Rendered images with source text:
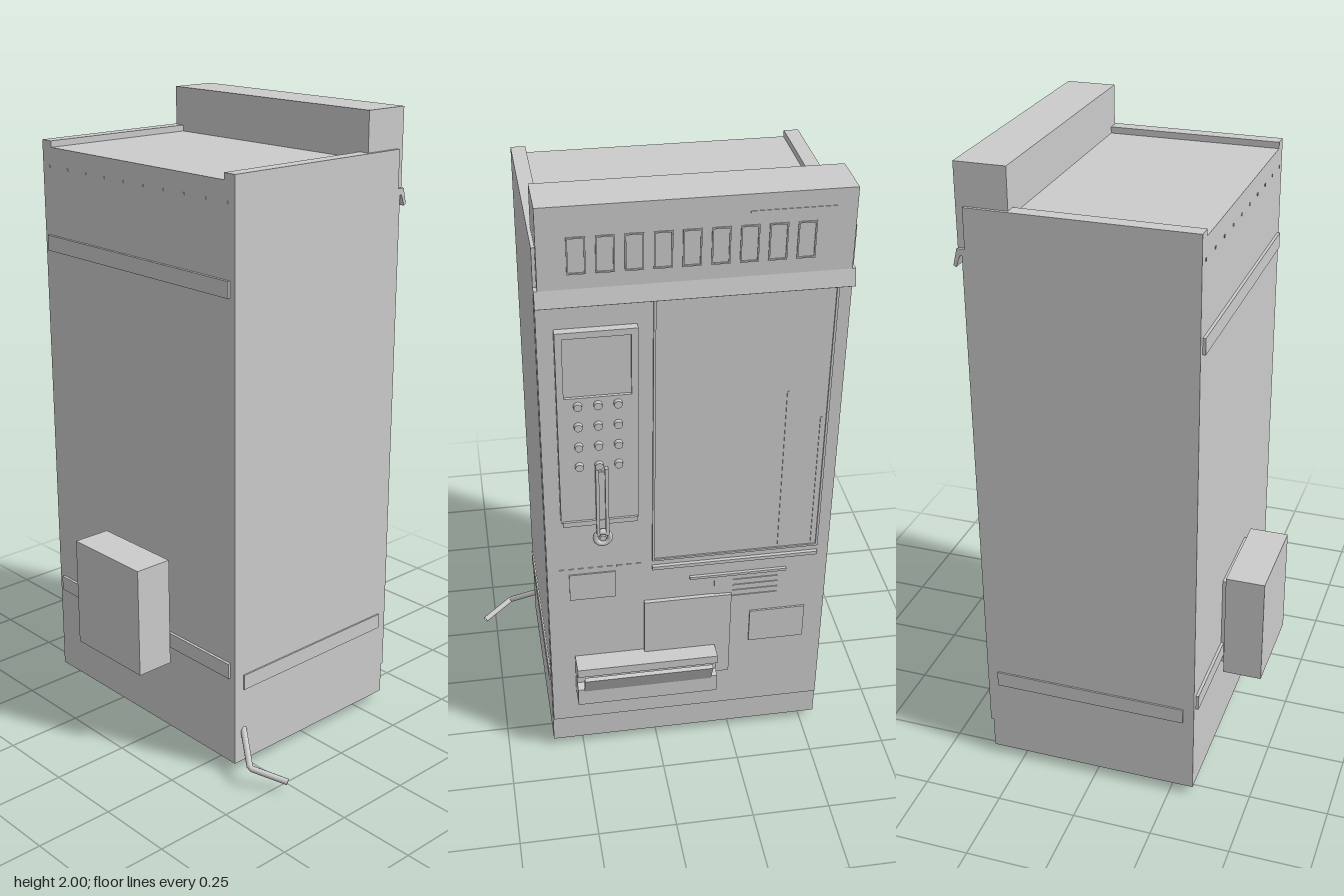
import * as THREE from 'three';

export function createModel() {
  const root = new THREE.Group();
  const mat = new THREE.MeshStandardMaterial({ color: 0xcccccc, side: THREE.DoubleSide });

  const add = (name, geo, parent = root) => {
    const m = new THREE.Mesh(geo, mat);
    m.name = name;
    parent.add(m);
    return m;
  };
  const group = (name) => {
    const g = new THREE.Group();
    g.name = name;
    root.add(g);
    return g;
  };
  // box given by its extents
  const box = (name, x0, x1, y0, y1, z0, z1, parent) => {
    const m = add(name, new THREE.BoxGeometry(x1 - x0, y1 - y0, z1 - z0), parent);
    m.position.set((x0 + x1) / 2, (y0 + y1) / 2, (z0 + z1) / 2);
    return m;
  };
  // profile in (z, y) extruded along x
  const alongX = (name, pts, x0, x1, parent) => {
    const s = new THREE.Shape(pts.map(([z, y]) => new THREE.Vector2(-z, y)));
    const m = add(name, new THREE.ExtrudeGeometry(s, { depth: x1 - x0, bevelEnabled: false }), parent);
    m.rotation.y = Math.PI / 2;
    m.position.x = x0;
    return m;
  };
  // rectangular frame facing the back
  const frame = (name, x0, x1, y0, y1, z0, z1, t, parent) => {
    const rect = (P, d) => new P([[x0 + d, y0 + d], [x1 - d, y0 + d], [x1 - d, y1 - d], [x0 + d, y1 - d]]
      .map(([x, y]) => new THREE.Vector2(x, y)));
    const s = rect(THREE.Shape, 0);
    s.holes.push(rect(THREE.Path, t));
    const m = add(name, new THREE.ExtrudeGeometry(s, { depth: z1 - z0, bevelEnabled: false }), parent);
    m.position.z = z0;
    return m;
  };

  // cabinet
  const cabinet = group('cabinet');
  box('cabinetBody', -0.545, 0.35, 0.03, 1.855, -0.35, 0.325, cabinet);
  box('rightTopRail', -0.545, -0.5, 1.855, 1.875, -0.35, 0.325, cabinet);
  box('leftTopRail', 0.305, 0.35, 1.855, 1.875, -0.35, 0.325, cabinet);
  box('doorPanel', -0.543, 0.348, 0.13, 1.74, -0.36, -0.35, cabinet);
  for (const x of [-0.475, 0.28]) for (const z of [0.25, -0.27]) {
    add('foot', new THREE.CylinderGeometry(0.028, 0.028, 0.03, 20), cabinet).position.set(x, 0.015, z);
  }

  // mounting bars, side trims and screws
  const trims = group('trims');
  for (const y of [0.325, 1.525]) box('mountingBar', -0.525, 0.33, y, y + 0.05, 0.325, 0.334, trims);
  box('rightSideTrim', -0.55, -0.545, 0.28, 0.33, -0.325, 0.29, trims);
  box('leftSideTrim', 0.35, 0.355, 0.28, 0.33, -0.325, 0.29, trims);
  for (let i = 0; i < 10; i++) {
    const x = -0.51 + i * 0.092;
    box('screw', x - 0.004, x + 0.004, 1.79, 1.798, 0.325, 0.327, trims);
  }

  // service box on the plain side
  const service = group('serviceBox');
  box('serviceBoxMount', -0.235, 0.04, 0.3, 0.61, 0.325, 0.345, service);
  box('serviceBoxBody', -0.255, 0.06, 0.275, 0.635, 0.34, 0.465, service);

  // header with its row of windows
  const header = group('header');
  alongX('headerBody', [[-0.22, 1.855], [-0.22, 2], [-0.374, 2], [-0.374, 1.74], [-0.35, 1.74], [-0.35, 1.855]],
    -0.535, 0.34, header);
  alongX('headerLip', [[-0.35, 1.755], [-0.374, 1.755], [-0.386, 1.705], [-0.378, 1.7], [-0.365, 1.735], [-0.35, 1.735]],
    -0.545, 0.35, header);
  for (let i = 0; i < 9; i++) {
    const x = 0.233 - i * 0.079;
    frame('headerWindow', x - 0.026, x + 0.026, 1.8, 1.91, -0.378, -0.374, 0.004, header);
  }
  box('headerStrip', -0.48, -0.24, 1.945, 1.951, -0.376, -0.374, header);

  // display window
  const display = group('displayWindow');
  box('displayPane', -0.5, 0.015, 0.78, 1.705, -0.363, -0.36, display);
  frame('displayFrame', -0.506, 0.02, 0.775, 1.715, -0.368, -0.36, 0.007, display);
  box('paneStrip', -0.382, -0.376, 0.79, 1.36, -0.366, -0.362, display);
  box('paneStrip', -0.488, -0.482, 0.79, 1.26, -0.366, -0.362, display);
  box('displaySill', -0.506, 0.02, 0.742, 0.754, -0.372, -0.36, display);

  // keypad panel
  const keypad = group('keypadPanel');
  box('keypadBase', 0.065, 0.3, 0.97, 1.4, -0.385, -0.36, keypad);
  box('screen', 0.085, 0.28, 1.41, 1.6, -0.376, -0.36, keypad);
  frame('screenFrame', 0.065, 0.3, 1.39, 1.625, -0.385, -0.36, 0.02, keypad);
  box('keypadFoot', 0.07, 0.295, 0.958, 0.975, -0.392, -0.36, keypad);
  for (let r = 0; r < 4; r++) for (let c = 0; c < 3; c++) {
    const key = add('key', new THREE.CylinderGeometry(0.012, 0.013, 0.014, 14), keypad);
    key.rotation.x = -Math.PI / 2;
    key.position.set(0.125 + c * 0.058, 1.385 - r * 0.07, -0.391);
  }

  // lever with a ring at its lower end
  const lever = group('lever');
  for (const x of [0.162, 0.19]) box('leverRail', x - 0.005, x + 0.005, 0.92, 1.165, -0.4, -0.384, lever);
  box('leverPlate', 0.162, 0.19, 0.94, 1.15, -0.39, -0.36, lever);
  add('leverRing', new THREE.TorusGeometry(0.022, 0.009, 10, 24), lever).position.set(0.176, 0.905, -0.388);
  const pin = add('leverPin', new THREE.CylinderGeometry(0.01, 0.01, 0.035, 14), lever);
  pin.rotation.x = Math.PI / 2;
  pin.position.set(0.176, 0.905, -0.377);

  // lower plates
  const plates = group('lowerPlates');
  box('smallPlate', 0.135, 0.28, 0.645, 0.746, -0.364, -0.36, plates);
  box('centrePlate', -0.235, 0.045, 0.285, 0.612, -0.374, -0.36, plates);
  box('cornerPlate', -0.48, -0.3, 0.4, 0.525, -0.366, -0.36, plates);
  box('labelPlate', -0.4, -0.18, 0.57, 0.685, -0.363, -0.36, plates);
  for (let i = 0; i < 4; i++) {
    const y = 0.595 + i * 0.022;
    box('labelRib', -0.385, -0.24, y, y + 0.005, -0.366, -0.362, plates);
  }
  box('labelEdge', -0.41, -0.1, 0.686, 0.695, -0.37, -0.36, plates);
  for (let i = 0; i < 9; i++) {
    const x = 0.055 + i * 0.03;
    box('dash', x, x + 0.016, 0.763, 0.769, -0.363, -0.36, plates);
  }

  // delivery tray with a tilted flap
  const tray = group('deliveryTray');
  alongX('trayBody', [[-0.36, 0.255], [-0.36, 0.405], [-0.43, 0.405], [-0.43, 0.375], [-0.405, 0.365], [-0.405, 0.33],
    [-0.43, 0.32], [-0.43, 0.255]], -0.185, 0.27, tray);
  alongX('trayFlap', [[-0.422, 0.315], [-0.43, 0.312], [-0.463, 0.385], [-0.452, 0.392]], -0.165, 0.25, tray);

  // crank at the lower left
  const path = new THREE.CurvePath();
  const p = [[0.345, 0.14, 0.285], [0.44, 0.065, 0.345], [0.54, 0.035, 0.28]].map((a) => new THREE.Vector3(...a));
  path.add(new THREE.LineCurve3(p[0], p[1]));
  path.add(new THREE.LineCurve3(p[1], p[2]));
  add('crank', new THREE.TubeGeometry(path, 24, 0.01, 10));

  return root;
}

**TASK BRIEF**
From the records above, print only the lines between the one holding "1.26, -0.366, -0.362, display);" and the one holding "box('keypadBase', 0.065, 0.3, 0.97, 1.4, -0.385, -0.36, keypad);", inclusive, exactly as they stand.

**EXERCISE RESULT**
  box('paneStrip', -0.488, -0.482, 0.79, 1.26, -0.366, -0.362, display);
  box('displaySill', -0.506, 0.02, 0.742, 0.754, -0.372, -0.36, display);

  // keypad panel
  const keypad = group('keypadPanel');
  box('keypadBase', 0.065, 0.3, 0.97, 1.4, -0.385, -0.36, keypad);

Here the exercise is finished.